I lived in Arusha for 4 years. We would head out on safari at all times of the year and were never "skunked" of great wildlife sightings.
March is the start of the "off season" as the long rains approach, mostly in April. However, the long rains are not as they sound (they are just longer than the short rains in December) and consist of two or three thunderstorms per day. I clearly remember a day out on the Serengeti when we could count seven thunderstorms in our 360° view - spectacular! It was also on an "off-season" April safari that we saw the "big five" (elephant, Cape buffalo, lion, leopard and the most difficult, rhinoceros) in one day - a rare occurrence at any time of year. With the rains, wildlife becomes more spread out as there is good grazing/browsing everywhere. However a good guide will know where to look.

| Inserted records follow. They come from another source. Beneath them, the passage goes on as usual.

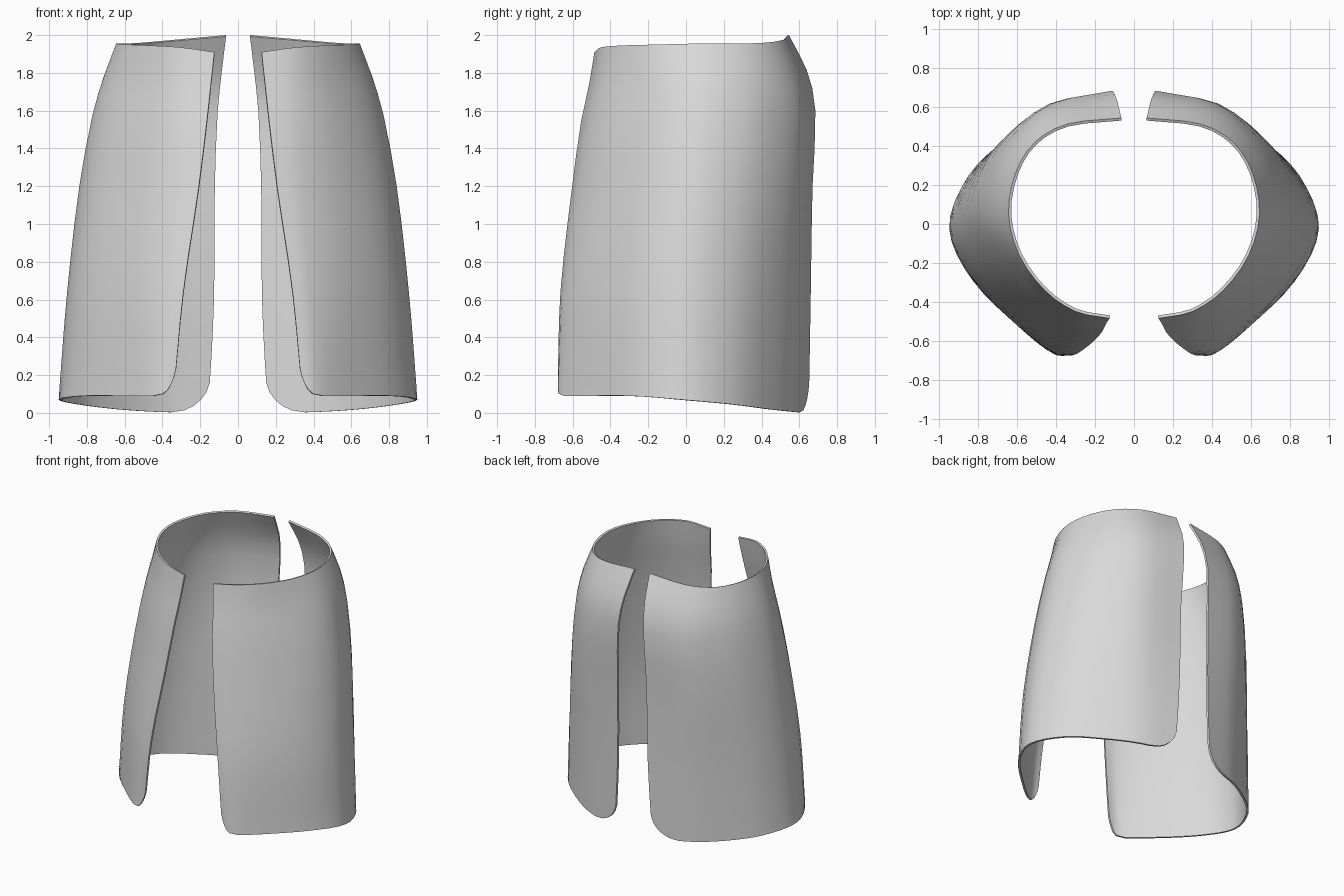
import bpy
import bmesh
import math
from mathutils import Vector

if "Cube" in bpy.data.objects:
    bpy.data.objects.remove(bpy.data.objects["Cube"])

# Cross-sections of one panel, front edge to back edge, keyed by height fraction
LEVELS = [0.0, 0.3, 0.6, 0.8, 0.9, 1.0]
SECTIONS = [
    [(.34, -.68), (.42, -.665), (.58, -.54), (.83, -.29), (.95, -.02), (.85, .25), (.65, .44), (.42, .58), (.16, .65)],
    [(.29, -.665), (.38, -.64), (.56, -.52), (.80, -.27), (.905, -.01), (.83, .25), (.66, .44), (.43, .59), (.13, .66)],
    [(.21, -.605), (.33, -.57), (.52, -.45), (.74, -.22), (.84, .03), (.79, .26), (.66, .45), (.44, .61), (.125, .67)],
    [(.165, -.555), (.32, -.51), (.50, -.39), (.68, -.18), (.77, .04), (.73, .28), (.62, .46), (.42, .62), (.11, .685)],
    [(.145, -.515), (.31, -.475), (.48, -.355), (.64, -.16), (.715, .04), (.685, .27), (.57, .46), (.39, .585), (.09, .645)],
    [(.125, -.485), (.30, -.45), (.46, -.34), (.59, -.16), (.645, .05), (.61, .26), (.51, .42), (.34, .515), (.065, .545)],
]
# Heights of the lower hem and upper rim, front edge to back edge
HEM = [.09, .09, .09, .09, .07, .045, .02, .005, 0]
RIM = [1.91, 1.935, 1.945, 1.95, 1.955, 1.955, 1.96, 1.975, 2.0]
COLUMNS = 24
ROWS = [0, .006, .018, .035, .055, .08, .14, .22, .3, .4, .5, .6, .7, .8, .86, .91, .96, 1]
CORNER, FRONT_INSET, BACK_INSET = .09, 1.25, .75


def smooth_curve(keys, values, t):
    """Cubic interpolation of vectors through unevenly spaced keys."""
    last = len(keys) - 1
    i = 0
    while i < last - 1 and t > keys[i + 1]:
        i += 1

    def slope(k):
        a, b = max(k - 1, 0), min(k + 1, last)
        return (values[b] - values[a]) / (keys[b] - keys[a])

    h = keys[i + 1] - keys[i]
    s = (t - keys[i]) / h
    return (values[i] * (2 * s**3 - 3 * s**2 + 1) + slope(i) * (h * (s**3 - 2 * s**2 + s))
            + values[i + 1] * (3 * s**2 - 2 * s**3) + slope(i + 1) * (h * (s**3 - s**2)))


def surface_point(u, v):
    index = list(range(len(HEM)))
    rings = [smooth_curve(index, [Vector(p) for p in ring], u) for ring in SECTIONS]
    xy = smooth_curve(LEVELS, rings, v)
    low, high = smooth_curve(index, [Vector(p) for p in zip(HEM, RIM)], u)
    return Vector((xy.x, xy.y, low + (high - low) * v))


def make_panel(name, side, material):
    bm = bmesh.new()
    grid = []
    for v in ROWS:
        # Lower corners are rounded by drawing the ends of the row inward
        d = max(0, 1 - v / CORNER)
        inset = 1 - math.sqrt(1 - d * d)
        start = FRONT_INSET * inset
        end = len(HEM) - 1 - BACK_INSET * inset
        row = []
        for c in range(COLUMNS + 1):
            p = surface_point(start + (end - start) * c / COLUMNS, v)
            row.append(bm.verts.new((p.x * side, p.y, p.z)))
        grid.append(row)
    for r in range(len(ROWS) - 1):
        for c in range(COLUMNS):
            quad = [grid[r][c], grid[r][c + 1], grid[r + 1][c + 1], grid[r + 1][c]]
            bm.faces.new(quad if side > 0 else quad[::-1])
    mesh = bpy.data.meshes.new(name)
    bm.to_mesh(mesh)
    bm.free()
    mesh.materials.append(material)
    panel = bpy.data.objects.new(name, mesh)
    bpy.context.collection.objects.link(panel)

    # Thin shell, thickened inward
    shell = panel.modifiers.new("shell", 'SOLIDIFY')
    shell.thickness = 0.015
    shell.offset = -1
    bpy.ops.object.select_all(action='DESELECT')
    panel.select_set(True)
    bpy.context.view_layer.objects.active = panel
    bpy.ops.object.modifier_apply(modifier=shell.name)
    bpy.ops.object.shade_smooth_by_angle(angle=math.radians(40))


grey = bpy.data.materials.new("light_grey")
grey.diffuse_color = (0.7, 0.7, 0.7, 1)
grey.use_nodes = True
grey.node_tree.nodes["Principled BSDF"].inputs["Base Color"].default_value = grey.diffuse_color

# Two mirrored curved panels
make_panel("right_panel", 1, grey)
make_panel("left_panel", -1, grey)
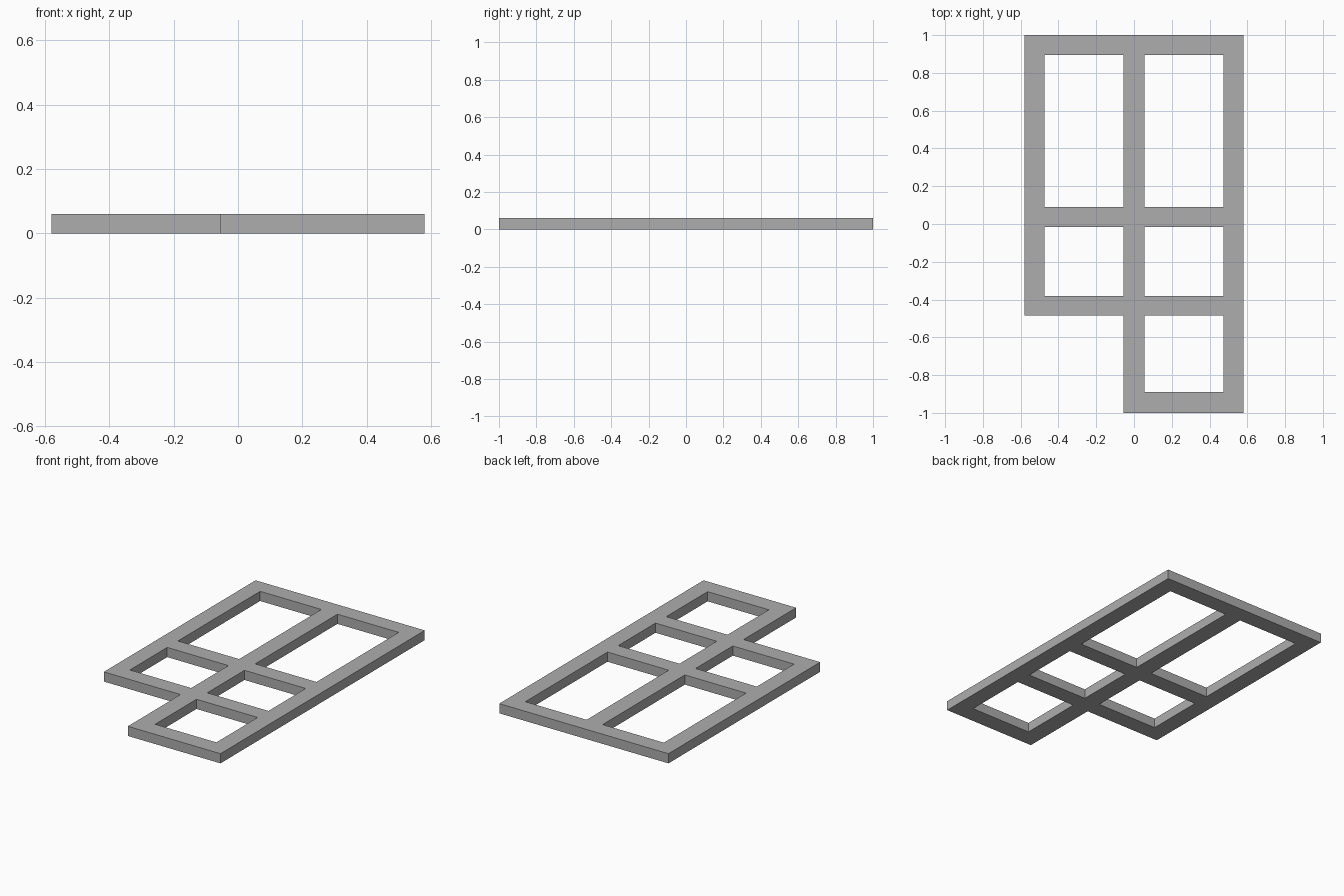
import bpy
import bmesh
import math

if "Cube" in bpy.data.objects:
    bpy.data.objects.remove(bpy.data.objects["Cube"], do_unlink=True)

# Bar edges along each axis: even intervals are bars, odd ones are openings
X_EDGES = (-0.58, -0.475, -0.055, 0.055, 0.475, 0.58)
Y_EDGES = (-1.0, -0.89, -0.485, -0.38, -0.015, 0.09, 0.895, 1.0)
THICKNESS = 0.06


def is_solid(col, row):
    opening = col % 2 == 1 and row % 2 == 1
    missing_corner = col < 2 and row < 2
    return not (opening or missing_corner)


# Plain grey material
grey = bpy.data.materials.new("plain_grey")
grey.use_nodes = True
colour = (0.42, 0.42, 0.42, 1.0)
grey.diffuse_color = colour
grey.node_tree.nodes["Principled BSDF"].inputs["Base Color"].default_value = colour

# Flat lattice footprint
bm = bmesh.new()
grid = [[bm.verts.new((x, y, 0)) for y in Y_EDGES] for x in X_EDGES]
for i in range(len(X_EDGES) - 1):
    for j in range(len(Y_EDGES) - 1):
        if is_solid(i, j):
            bm.faces.new((grid[i][j], grid[i + 1][j],
                          grid[i + 1][j + 1], grid[i][j + 1]))
bmesh.ops.delete(bm, geom=[v for v in bm.verts if not v.link_faces], context='VERTS')

# Thicken into one solid frame and merge coplanar side walls
extruded = bmesh.ops.extrude_face_region(bm, geom=bm.faces[:], use_keep_orig=True)
top_verts = [g for g in extruded["geom"] if isinstance(g, bmesh.types.BMVert)]
bmesh.ops.translate(bm, verts=top_verts, vec=(0, 0, THICKNESS))
bmesh.ops.recalc_face_normals(bm, faces=bm.faces[:])
wall_edges = [e for e in bm.edges
              if len(e.link_faces) == 2
              and all(abs(f.normal.z) < 0.5 for f in e.link_faces)
              and e.calc_face_angle() < math.radians(1)]
bmesh.ops.dissolve_edges(bm, edges=wall_edges, use_verts=False)

mesh = bpy.data.meshes.new("lattice_frame")
bm.to_mesh(mesh)
bm.free()
mesh.materials.append(grey)
frame = bpy.data.objects.new("lattice_frame", mesh)
bpy.context.collection.objects.link(frame)
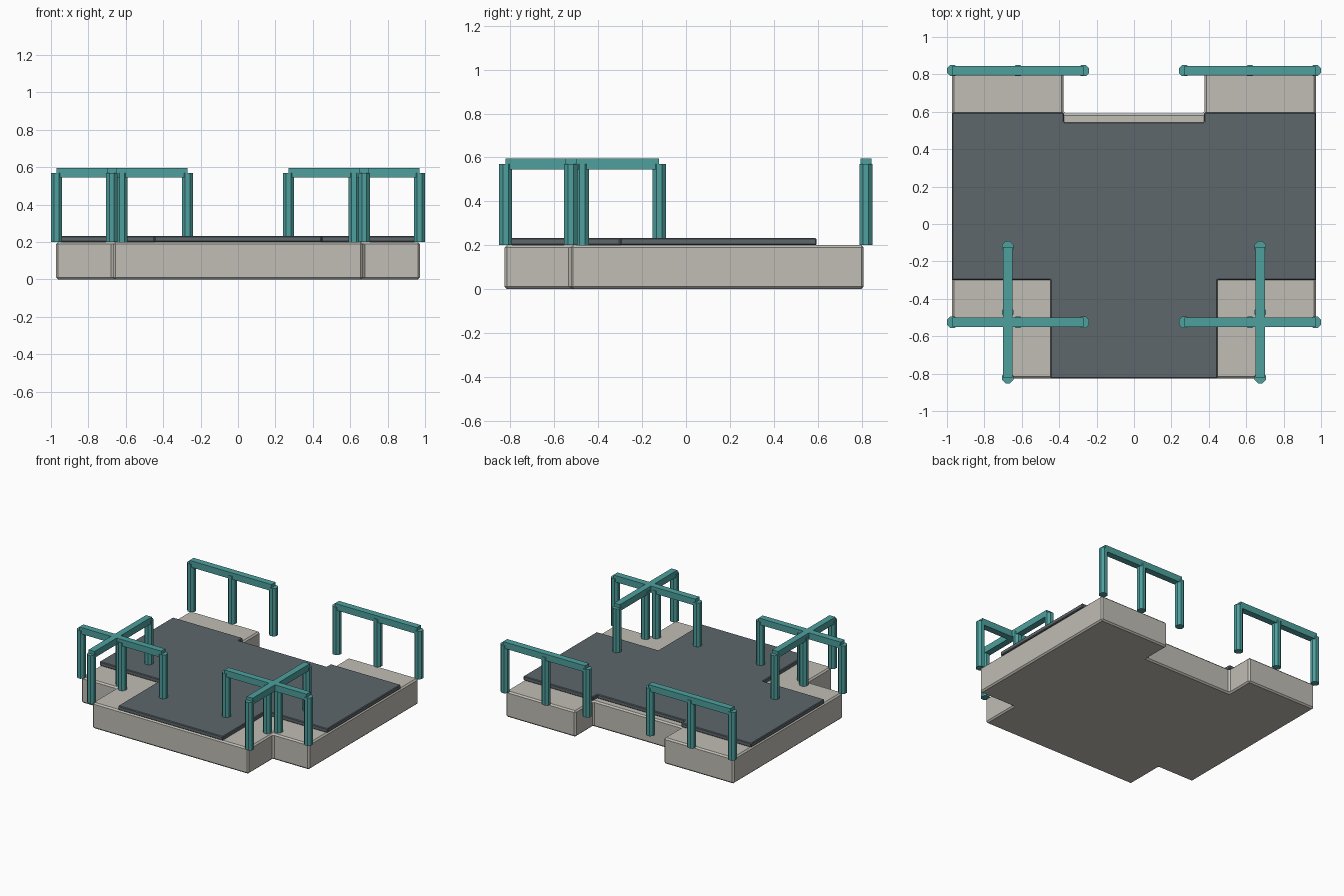
import bpy, bmesh, math
from mathutils import Matrix

if "Cube" in bpy.data.objects:
    bpy.data.objects.remove(bpy.data.objects["Cube"])


def material(name, rgb):
    m = bpy.data.materials.new(name)
    m.diffuse_color = (*rgb, 1)
    m.use_nodes = True
    m.node_tree.nodes["Principled BSDF"].inputs["Base Color"].default_value = m.diffuse_color
    return m


stone = material("pale stone", (0.53, 0.51, 0.46))
slate = material("dark slate", (0.11, 0.135, 0.15))
teal = material("teal paint", (0.075, 0.35, 0.34))


def add_object(name, bm, mat):
    bmesh.ops.recalc_face_normals(bm, faces=bm.faces)
    me = bpy.data.meshes.new(name)
    bm.to_mesh(me)
    bm.free()
    me.materials.append(mat)
    ob = bpy.data.objects.new(name, me)
    bpy.context.collection.objects.link(ob)
    return ob


def slab(name, half, z0, z1, bevel, mat):
    """Extrude a symmetric outline, given by its right half."""
    outline = half + [(-x, y) for x, y in reversed(half)]
    bm = bmesh.new()
    face = bm.faces.new([bm.verts.new((x, y, z0)) for x, y in outline])
    new = bmesh.ops.extrude_face_region(bm, geom=[face])["geom"]
    bmesh.ops.translate(bm, vec=(0, 0, z1 - z0),
                        verts=[v for v in new if isinstance(v, bmesh.types.BMVert)])
    ob = add_object(name, bm, mat)
    mod = ob.modifiers.new("edge bevel", 'BEVEL')
    mod.width = bevel
    mod.segments = 1


def railing(name, start, end, z0=0.2, z1=0.57, apothem=0.03, thick=0.05):
    """Three octagonal posts under a square top bar."""
    (xa, ya), (xb, yb) = start, end
    bm = bmesh.new()
    r = apothem / math.cos(math.pi / 8)
    for t in (0, 0.5, 1):
        place = Matrix.Translation((xa + (xb - xa) * t, ya + (yb - ya) * t, (z0 + z1) / 2))
        bmesh.ops.create_cone(bm, cap_ends=True, segments=8, radius1=r, radius2=r, depth=z1 - z0,
                              matrix=place @ Matrix.Rotation(math.pi / 8, 4, 'Z'))
    size = (max(abs(xb - xa), thick), max(abs(yb - ya), thick), thick)
    bmesh.ops.create_cube(bm, size=1, matrix=Matrix.Translation(((xa + xb) / 2, (ya + yb) / 2, z1))
                          @ Matrix.Diagonal((*size, 1)))
    add_object(name, bm, teal)


# Stepped plinth with a notch in the back
slab("base_plinth", [(0.667, -0.827), (0.667, -0.525), (0.973, -0.525),
                     (0.973, 0.81), (0.377, 0.81), (0.377, 0.592)], 0, 0.2, 0.011, stone)

# Dark T-shaped paving on top
slab("paving", [(0.447, -0.825), (0.447, -0.3), (0.973, -0.3),
                (0.973, 0.595), (0.375, 0.595), (0.375, 0.544)], 0.2, 0.232, 0.005, slate)

# Railings: back, front, and crossing side rails
for s, side in ((-1, "left"), (1, "right")):
    railing("back_railing_" + side, (s * 0.97, 0.82), (s * 0.27, 0.82))
    railing("front_railing_" + side, (s * 0.97, -0.525), (s * 0.27, -0.525))
    railing("side_railing_" + side, (s * 0.675, -0.822), (s * 0.675, -0.122))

If you want to email me, I can recommend some outfitters/companies in Arusha if you are booking your own way from Europe or North America. Most people go with companies from the west, but know that they simply subcontract their safaris to local companies as one can often see by the magnetic logos on the trucks!
"Must see" places include:
- Tarangire National Park (Tarangire Safari Lodge is a must in itself - classic Africa without the glizt);
- Lake Manyara National Park;
- Ngorongoro Crater Conservation Area;
- Serengeti National Park.
These are all on the "Northern Circuit" and are the places everyone gets to as they are truly spectacular. Also along the way is Oldupai Gorge where the Leakey's did their early hominid diggings. (BTW, it's spelled with a "p", not a "v" as you will learn from Olle Moita when you are there). Consider also a safari that flies you into the Serengeti then drives you out over the next week or so with Ngorongoro, Lake Manyara and Tarangire along the way (or drive in and fly out). The flight itself is worth the price of admission!
Other places to consider (depending on how long yo have and your budget) are:
- Arusha National Park (we call it Giraffic Park) has great birds, a moist forest ecosystem and just about the best views of Kilimanjaro from Momella Lodge and further up at the look out; also has great guided walking safaris
- the spectacular Rift Valley north of Mto wa Mbu (Mosquito Creek) to Lake Natron with the volcano Oldonyo Lengai (amongst others)
- a trek up Kili - if you do that then give yourself a good 5 to 7 days for the best chance of success (and photos);
- the landscapes around Lake Eyasi (between Ngorongoro and Lake Manyara) may also be worth a day or so with cultural stops to visit the Hadza people.
I could go on an on... if you have any questions, drop me a message or email. Tanzania has the wildlife, the landscapes and wonderful people that could any photographer busy for years!